BRIEF:
For the records that follow, please set down exactly the lines between the one holding "sp.points[i].co = (x" and the one holding "return skin(name, [[mat @ Vector((a", inclusive, and only those.

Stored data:

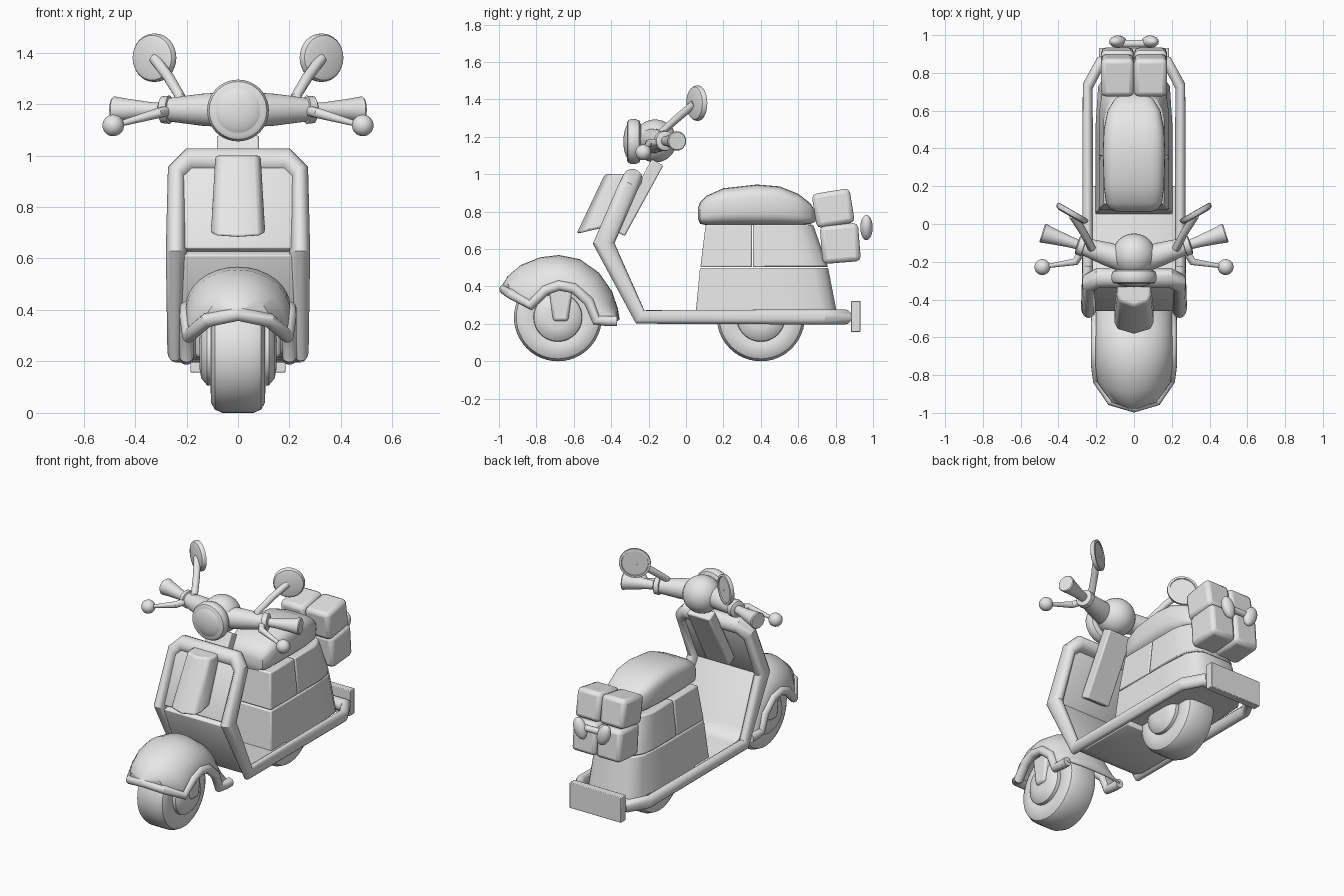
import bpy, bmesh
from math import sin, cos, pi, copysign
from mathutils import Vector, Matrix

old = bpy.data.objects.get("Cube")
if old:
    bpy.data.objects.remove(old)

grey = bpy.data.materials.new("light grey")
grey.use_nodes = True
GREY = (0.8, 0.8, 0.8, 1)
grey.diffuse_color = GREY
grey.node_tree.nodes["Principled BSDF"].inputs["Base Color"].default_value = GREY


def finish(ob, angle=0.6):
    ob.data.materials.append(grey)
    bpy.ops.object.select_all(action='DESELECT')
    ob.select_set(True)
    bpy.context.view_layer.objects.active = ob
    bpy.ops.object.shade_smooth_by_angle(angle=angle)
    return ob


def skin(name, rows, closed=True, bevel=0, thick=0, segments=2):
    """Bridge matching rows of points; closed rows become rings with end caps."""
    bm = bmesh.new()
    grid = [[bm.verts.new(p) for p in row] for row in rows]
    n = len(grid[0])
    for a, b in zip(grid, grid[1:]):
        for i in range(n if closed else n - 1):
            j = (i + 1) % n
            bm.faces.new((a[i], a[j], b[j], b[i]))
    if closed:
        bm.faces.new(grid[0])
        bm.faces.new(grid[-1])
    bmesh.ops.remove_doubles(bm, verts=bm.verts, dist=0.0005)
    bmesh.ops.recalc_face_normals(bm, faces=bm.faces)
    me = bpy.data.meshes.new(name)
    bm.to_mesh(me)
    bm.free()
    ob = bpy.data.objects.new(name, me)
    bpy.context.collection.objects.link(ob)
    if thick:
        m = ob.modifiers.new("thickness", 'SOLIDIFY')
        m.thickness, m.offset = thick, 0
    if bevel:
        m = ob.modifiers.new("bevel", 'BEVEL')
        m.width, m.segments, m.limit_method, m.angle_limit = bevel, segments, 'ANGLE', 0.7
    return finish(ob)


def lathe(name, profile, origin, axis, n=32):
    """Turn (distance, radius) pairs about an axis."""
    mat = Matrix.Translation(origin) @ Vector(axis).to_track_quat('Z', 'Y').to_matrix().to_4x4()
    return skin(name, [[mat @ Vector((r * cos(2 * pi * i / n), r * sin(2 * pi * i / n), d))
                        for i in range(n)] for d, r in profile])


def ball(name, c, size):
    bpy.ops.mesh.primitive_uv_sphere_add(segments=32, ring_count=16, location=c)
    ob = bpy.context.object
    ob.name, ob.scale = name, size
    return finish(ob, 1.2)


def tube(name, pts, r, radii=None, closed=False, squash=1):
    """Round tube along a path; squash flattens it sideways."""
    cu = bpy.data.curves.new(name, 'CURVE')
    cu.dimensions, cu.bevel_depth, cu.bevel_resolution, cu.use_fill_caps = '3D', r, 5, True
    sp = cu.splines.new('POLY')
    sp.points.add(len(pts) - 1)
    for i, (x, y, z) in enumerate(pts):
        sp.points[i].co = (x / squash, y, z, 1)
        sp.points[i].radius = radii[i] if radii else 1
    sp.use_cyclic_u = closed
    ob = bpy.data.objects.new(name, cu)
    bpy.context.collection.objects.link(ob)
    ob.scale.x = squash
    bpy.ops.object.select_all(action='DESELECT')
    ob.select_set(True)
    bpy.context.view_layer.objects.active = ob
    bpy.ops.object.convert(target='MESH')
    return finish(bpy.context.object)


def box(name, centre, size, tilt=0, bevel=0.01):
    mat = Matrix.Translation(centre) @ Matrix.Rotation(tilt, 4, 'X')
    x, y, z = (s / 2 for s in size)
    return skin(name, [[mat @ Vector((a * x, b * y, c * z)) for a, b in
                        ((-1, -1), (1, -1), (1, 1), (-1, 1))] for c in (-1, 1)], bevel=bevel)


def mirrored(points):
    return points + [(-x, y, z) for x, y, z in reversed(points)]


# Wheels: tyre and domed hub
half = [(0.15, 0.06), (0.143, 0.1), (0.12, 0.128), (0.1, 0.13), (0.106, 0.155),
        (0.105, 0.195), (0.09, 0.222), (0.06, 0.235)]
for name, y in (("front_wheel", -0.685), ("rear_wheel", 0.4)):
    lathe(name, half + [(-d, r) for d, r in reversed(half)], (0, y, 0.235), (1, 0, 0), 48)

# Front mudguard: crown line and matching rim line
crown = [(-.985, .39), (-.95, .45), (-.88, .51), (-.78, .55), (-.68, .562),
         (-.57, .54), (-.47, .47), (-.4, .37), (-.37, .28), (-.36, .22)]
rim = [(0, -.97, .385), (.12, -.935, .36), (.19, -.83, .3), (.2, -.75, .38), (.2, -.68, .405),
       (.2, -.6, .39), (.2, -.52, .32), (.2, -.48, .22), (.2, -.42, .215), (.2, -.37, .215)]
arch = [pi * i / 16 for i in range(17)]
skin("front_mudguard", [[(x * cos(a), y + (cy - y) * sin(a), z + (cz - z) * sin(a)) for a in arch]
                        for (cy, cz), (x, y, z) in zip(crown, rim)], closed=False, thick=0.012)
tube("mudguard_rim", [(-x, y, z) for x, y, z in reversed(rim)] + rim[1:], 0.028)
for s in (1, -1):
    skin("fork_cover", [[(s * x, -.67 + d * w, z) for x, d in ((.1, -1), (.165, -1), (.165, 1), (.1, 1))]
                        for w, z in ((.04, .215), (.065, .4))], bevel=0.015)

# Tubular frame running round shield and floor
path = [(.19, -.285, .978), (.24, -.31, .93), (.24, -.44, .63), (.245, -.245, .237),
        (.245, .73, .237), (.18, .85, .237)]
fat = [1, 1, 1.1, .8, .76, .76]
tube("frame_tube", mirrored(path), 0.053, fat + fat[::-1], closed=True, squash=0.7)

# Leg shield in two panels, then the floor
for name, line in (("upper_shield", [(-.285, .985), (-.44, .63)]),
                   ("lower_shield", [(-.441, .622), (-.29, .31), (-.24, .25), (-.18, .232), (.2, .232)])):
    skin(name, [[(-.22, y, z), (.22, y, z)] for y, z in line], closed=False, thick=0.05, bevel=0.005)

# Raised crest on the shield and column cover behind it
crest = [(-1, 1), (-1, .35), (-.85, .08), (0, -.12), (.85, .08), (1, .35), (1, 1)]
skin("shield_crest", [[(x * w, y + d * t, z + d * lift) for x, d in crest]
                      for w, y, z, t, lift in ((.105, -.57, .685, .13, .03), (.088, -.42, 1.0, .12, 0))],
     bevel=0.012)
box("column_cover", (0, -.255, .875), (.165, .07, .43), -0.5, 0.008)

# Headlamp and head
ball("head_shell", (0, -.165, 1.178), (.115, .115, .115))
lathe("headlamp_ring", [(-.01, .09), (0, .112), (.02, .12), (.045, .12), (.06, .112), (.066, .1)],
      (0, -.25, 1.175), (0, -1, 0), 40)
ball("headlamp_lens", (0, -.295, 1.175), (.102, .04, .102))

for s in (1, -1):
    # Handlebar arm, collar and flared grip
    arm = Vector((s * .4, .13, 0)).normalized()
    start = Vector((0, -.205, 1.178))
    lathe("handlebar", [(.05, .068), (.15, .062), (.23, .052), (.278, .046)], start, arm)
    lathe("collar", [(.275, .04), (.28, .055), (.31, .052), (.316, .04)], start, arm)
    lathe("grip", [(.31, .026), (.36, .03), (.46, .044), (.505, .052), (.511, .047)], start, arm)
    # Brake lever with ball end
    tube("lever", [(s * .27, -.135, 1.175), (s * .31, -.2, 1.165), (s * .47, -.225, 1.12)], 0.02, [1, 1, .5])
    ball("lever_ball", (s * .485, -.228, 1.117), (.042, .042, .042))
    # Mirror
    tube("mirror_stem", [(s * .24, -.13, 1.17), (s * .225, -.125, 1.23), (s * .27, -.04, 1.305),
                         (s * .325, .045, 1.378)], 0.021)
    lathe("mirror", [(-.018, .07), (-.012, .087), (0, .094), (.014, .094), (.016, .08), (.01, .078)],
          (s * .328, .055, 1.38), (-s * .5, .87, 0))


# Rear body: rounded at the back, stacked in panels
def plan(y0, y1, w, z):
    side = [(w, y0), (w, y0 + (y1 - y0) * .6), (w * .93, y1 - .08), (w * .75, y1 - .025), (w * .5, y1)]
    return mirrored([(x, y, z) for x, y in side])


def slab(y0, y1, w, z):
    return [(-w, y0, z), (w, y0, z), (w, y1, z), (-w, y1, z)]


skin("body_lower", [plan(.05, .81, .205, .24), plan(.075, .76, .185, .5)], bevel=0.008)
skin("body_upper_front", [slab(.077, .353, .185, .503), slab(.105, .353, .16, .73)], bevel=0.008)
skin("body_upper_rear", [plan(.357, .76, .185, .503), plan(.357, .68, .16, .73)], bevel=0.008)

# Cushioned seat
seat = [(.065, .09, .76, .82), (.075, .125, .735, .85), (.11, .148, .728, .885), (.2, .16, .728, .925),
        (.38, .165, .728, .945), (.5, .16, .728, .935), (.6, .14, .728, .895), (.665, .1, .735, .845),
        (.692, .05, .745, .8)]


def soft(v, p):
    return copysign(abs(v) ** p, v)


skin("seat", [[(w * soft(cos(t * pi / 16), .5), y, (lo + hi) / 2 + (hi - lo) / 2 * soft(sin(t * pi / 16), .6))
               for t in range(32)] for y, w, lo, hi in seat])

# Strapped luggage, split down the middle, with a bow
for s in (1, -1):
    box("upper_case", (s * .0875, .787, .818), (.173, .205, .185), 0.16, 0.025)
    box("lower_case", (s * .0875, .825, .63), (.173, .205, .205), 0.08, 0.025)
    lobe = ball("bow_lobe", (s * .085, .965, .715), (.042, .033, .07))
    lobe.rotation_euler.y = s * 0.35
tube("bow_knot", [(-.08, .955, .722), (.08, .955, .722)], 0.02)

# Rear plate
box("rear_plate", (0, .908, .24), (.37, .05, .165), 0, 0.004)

PROBLEM SOLUTION:
        sp.points[i].co = (x / squash, y, z, 1)
        sp.points[i].radius = radii[i] if radii else 1
    sp.use_cyclic_u = closed
    ob = bpy.data.objects.new(name, cu)
    bpy.context.collection.objects.link(ob)
    ob.scale.x = squash
    bpy.ops.object.select_all(action='DESELECT')
    ob.select_set(True)
    bpy.context.view_layer.objects.active = ob
    bpy.ops.object.convert(target='MESH')
    return finish(bpy.context.object)


def box(name, centre, size, tilt=0, bevel=0.01):
    mat = Matrix.Translation(centre) @ Matrix.Rotation(tilt, 4, 'X')
    x, y, z = (s / 2 for s in size)
    return skin(name, [[mat @ Vector((a * x, b * y, c * z)) for a, b in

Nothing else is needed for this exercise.